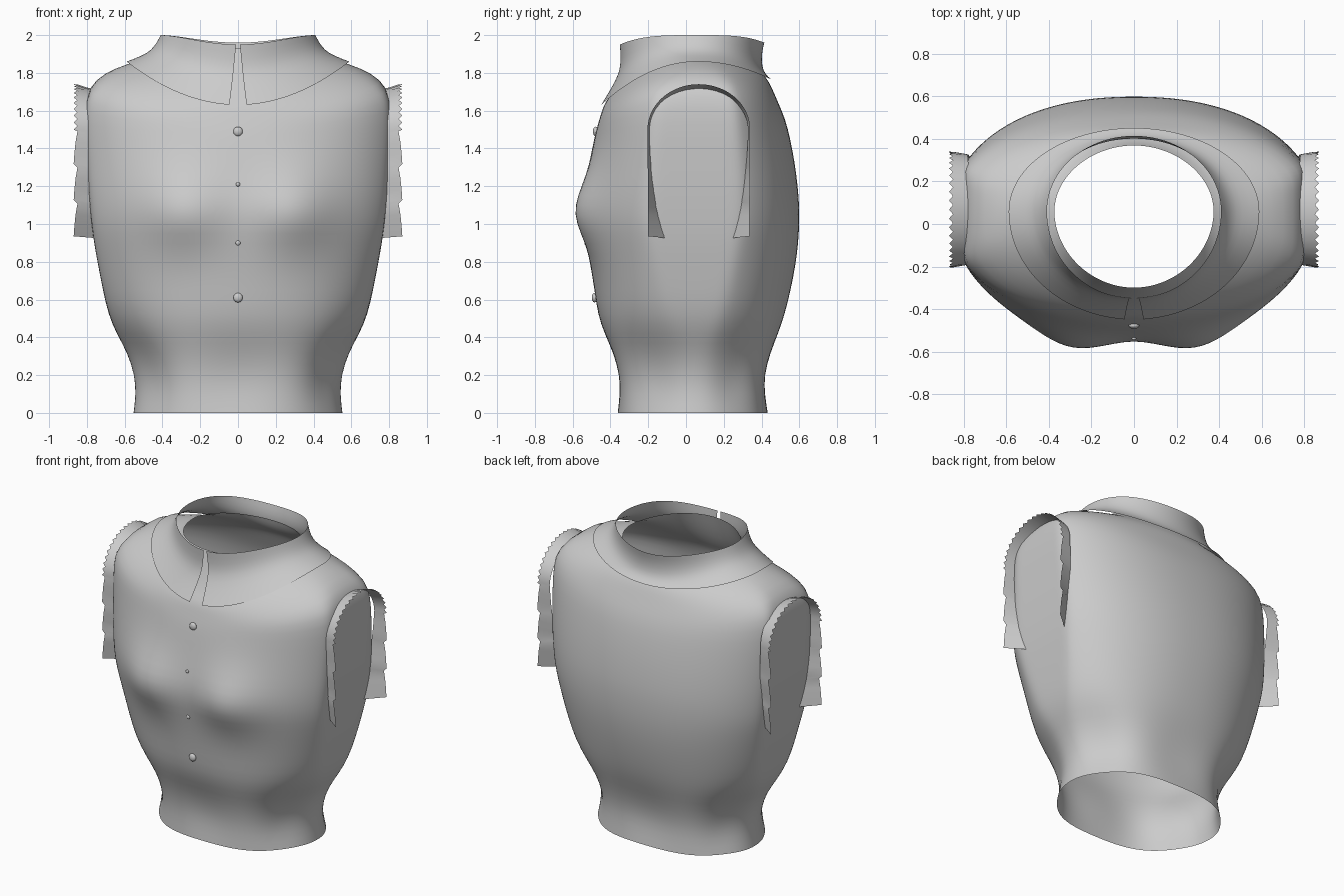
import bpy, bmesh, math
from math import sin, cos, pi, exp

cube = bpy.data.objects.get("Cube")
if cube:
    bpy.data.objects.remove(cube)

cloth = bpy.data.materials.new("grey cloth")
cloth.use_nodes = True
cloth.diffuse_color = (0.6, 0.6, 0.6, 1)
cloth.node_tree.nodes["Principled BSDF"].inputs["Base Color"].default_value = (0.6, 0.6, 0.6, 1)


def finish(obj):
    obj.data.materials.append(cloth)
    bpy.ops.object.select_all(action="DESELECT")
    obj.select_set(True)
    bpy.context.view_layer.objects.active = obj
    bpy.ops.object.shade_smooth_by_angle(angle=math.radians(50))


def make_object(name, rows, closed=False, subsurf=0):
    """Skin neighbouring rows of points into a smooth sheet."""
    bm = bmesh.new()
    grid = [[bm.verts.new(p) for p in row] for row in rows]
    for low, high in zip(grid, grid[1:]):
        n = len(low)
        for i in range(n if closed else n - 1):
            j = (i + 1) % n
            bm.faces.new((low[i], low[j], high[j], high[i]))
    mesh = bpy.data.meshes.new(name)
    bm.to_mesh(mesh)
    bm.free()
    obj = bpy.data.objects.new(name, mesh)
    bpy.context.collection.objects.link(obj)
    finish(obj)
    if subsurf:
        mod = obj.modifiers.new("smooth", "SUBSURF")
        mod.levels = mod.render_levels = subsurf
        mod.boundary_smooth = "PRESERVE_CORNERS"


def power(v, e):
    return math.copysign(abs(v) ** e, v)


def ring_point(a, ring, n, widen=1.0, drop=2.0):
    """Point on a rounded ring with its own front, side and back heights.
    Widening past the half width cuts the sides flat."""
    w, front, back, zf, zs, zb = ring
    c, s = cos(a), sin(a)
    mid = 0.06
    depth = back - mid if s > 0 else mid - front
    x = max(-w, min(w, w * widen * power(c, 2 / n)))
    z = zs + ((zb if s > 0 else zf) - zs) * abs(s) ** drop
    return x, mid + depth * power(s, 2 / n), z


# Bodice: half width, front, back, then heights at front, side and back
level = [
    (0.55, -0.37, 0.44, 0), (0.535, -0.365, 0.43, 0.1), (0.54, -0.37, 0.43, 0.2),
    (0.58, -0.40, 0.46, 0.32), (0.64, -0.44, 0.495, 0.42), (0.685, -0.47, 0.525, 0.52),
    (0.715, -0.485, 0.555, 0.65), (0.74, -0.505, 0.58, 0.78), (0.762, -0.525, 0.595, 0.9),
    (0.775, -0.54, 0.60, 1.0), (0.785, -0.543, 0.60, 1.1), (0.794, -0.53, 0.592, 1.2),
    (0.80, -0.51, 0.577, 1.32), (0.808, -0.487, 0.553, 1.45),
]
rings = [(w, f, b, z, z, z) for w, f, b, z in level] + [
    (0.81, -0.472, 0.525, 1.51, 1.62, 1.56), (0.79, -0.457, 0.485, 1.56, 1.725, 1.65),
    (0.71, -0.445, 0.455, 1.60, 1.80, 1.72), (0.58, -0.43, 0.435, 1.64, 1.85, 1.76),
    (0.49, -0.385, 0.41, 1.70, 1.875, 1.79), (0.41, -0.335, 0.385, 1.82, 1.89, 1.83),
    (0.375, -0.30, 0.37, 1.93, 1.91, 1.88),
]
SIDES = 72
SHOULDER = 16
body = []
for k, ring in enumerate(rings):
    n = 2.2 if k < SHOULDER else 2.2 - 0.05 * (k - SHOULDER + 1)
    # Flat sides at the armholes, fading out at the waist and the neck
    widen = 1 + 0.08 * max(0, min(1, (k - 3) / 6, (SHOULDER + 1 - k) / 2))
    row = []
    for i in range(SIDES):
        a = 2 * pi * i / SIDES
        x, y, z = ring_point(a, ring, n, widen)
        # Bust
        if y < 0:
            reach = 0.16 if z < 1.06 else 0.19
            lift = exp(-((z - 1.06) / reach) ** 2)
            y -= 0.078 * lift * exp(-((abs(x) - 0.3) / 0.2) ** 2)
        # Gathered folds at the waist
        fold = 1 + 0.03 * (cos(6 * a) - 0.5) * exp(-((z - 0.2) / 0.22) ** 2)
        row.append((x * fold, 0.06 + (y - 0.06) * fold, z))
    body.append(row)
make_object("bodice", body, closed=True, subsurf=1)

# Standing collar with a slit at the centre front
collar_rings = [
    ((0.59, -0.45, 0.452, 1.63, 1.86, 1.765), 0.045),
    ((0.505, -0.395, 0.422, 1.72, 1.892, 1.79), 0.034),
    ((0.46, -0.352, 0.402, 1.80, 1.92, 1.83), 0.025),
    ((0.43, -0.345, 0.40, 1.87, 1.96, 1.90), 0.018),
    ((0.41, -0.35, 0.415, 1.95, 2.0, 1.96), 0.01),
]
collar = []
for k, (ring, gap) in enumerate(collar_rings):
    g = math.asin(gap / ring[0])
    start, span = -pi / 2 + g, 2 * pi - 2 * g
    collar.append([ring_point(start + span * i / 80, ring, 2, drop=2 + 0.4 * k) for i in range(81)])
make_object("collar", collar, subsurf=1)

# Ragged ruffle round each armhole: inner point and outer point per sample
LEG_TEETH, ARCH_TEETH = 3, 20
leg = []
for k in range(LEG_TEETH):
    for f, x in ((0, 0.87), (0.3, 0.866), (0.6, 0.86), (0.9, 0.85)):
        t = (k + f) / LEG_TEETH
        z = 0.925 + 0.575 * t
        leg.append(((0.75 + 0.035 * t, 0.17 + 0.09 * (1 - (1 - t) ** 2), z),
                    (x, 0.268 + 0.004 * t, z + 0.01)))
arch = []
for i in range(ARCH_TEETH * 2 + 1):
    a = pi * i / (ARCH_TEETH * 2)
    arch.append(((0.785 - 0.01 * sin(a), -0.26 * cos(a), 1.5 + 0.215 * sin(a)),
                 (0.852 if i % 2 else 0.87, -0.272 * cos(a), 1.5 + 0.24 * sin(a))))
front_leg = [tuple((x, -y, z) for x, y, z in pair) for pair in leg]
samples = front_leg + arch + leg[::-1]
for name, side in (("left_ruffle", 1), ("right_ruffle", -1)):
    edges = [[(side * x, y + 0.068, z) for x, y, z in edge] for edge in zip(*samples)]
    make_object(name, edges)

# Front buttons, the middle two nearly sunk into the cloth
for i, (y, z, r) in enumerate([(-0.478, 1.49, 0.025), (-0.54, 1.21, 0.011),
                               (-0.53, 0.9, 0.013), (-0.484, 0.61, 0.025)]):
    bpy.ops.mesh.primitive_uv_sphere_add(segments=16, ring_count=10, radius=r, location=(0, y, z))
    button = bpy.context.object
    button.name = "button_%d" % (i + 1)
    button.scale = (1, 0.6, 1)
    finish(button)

--

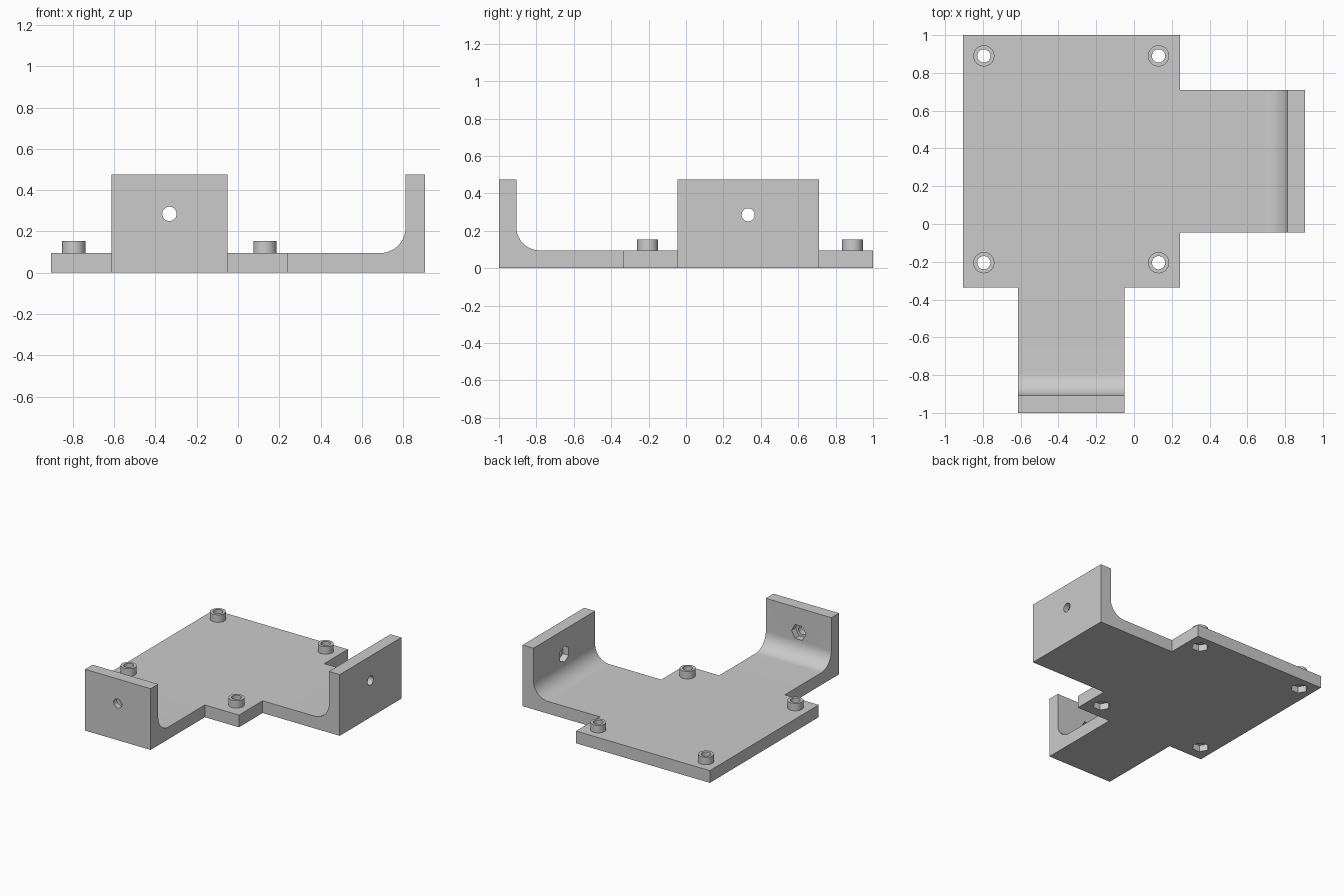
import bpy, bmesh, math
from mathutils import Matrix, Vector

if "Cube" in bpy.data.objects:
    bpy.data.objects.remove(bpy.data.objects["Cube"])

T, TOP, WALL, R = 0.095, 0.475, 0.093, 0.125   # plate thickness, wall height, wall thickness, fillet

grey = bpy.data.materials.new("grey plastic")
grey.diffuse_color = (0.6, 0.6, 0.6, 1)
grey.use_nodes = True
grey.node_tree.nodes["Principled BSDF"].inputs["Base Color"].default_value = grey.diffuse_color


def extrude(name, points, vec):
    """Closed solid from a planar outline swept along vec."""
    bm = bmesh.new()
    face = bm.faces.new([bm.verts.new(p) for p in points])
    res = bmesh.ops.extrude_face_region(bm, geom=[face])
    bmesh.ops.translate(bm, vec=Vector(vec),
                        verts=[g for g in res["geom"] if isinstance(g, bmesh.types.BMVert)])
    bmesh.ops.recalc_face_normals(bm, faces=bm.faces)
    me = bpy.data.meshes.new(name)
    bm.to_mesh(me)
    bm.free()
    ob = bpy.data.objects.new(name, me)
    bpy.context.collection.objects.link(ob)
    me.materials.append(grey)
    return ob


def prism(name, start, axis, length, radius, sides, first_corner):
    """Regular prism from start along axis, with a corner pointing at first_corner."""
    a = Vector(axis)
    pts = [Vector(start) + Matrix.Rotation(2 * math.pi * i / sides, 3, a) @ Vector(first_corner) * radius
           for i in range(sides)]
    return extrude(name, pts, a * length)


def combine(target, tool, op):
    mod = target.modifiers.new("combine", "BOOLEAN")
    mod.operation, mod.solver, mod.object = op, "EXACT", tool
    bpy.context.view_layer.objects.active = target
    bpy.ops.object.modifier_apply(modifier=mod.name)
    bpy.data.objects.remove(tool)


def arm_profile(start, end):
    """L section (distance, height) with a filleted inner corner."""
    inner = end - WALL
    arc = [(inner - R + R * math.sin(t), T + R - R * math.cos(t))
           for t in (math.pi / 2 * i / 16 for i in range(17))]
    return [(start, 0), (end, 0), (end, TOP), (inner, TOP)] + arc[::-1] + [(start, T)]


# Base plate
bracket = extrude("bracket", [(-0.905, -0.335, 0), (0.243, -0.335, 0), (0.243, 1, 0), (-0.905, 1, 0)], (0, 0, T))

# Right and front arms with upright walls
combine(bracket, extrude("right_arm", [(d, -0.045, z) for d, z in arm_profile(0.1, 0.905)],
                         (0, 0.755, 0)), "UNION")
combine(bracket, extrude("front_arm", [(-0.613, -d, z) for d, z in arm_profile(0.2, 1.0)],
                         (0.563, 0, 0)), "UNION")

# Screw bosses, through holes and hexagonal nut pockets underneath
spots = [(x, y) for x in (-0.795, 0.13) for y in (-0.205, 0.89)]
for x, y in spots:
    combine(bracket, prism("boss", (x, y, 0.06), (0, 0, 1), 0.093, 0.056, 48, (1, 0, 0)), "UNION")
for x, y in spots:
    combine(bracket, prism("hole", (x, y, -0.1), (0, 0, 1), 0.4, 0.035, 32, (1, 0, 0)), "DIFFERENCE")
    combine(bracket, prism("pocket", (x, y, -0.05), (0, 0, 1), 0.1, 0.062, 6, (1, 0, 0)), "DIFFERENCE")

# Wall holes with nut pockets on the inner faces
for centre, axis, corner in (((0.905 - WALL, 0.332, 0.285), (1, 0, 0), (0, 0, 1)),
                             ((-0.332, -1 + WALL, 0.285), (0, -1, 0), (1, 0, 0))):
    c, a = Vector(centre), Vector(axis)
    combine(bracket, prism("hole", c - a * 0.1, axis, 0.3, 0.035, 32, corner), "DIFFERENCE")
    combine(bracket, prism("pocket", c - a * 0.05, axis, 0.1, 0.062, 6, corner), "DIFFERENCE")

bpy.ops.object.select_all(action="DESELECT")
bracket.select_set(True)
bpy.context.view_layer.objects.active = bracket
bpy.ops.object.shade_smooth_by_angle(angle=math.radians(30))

- _THE PROBLEM_:
Take the word "bmesh" and find each line of the material that contains it. Copy those lines.

- _TASK RESULT_:
import bpy, bmesh, math
    bm = bmesh.new()
import bpy, bmesh, math
    bm = bmesh.new()
    res = bmesh.ops.extrude_face_region(bm, geom=[face])
    bmesh.ops.translate(bm, vec=Vector(vec),
                        verts=[g for g in res["geom"] if isinstance(g, bmesh.types.BMVert)])
    bmesh.ops.recalc_face_normals(bm, faces=bm.faces)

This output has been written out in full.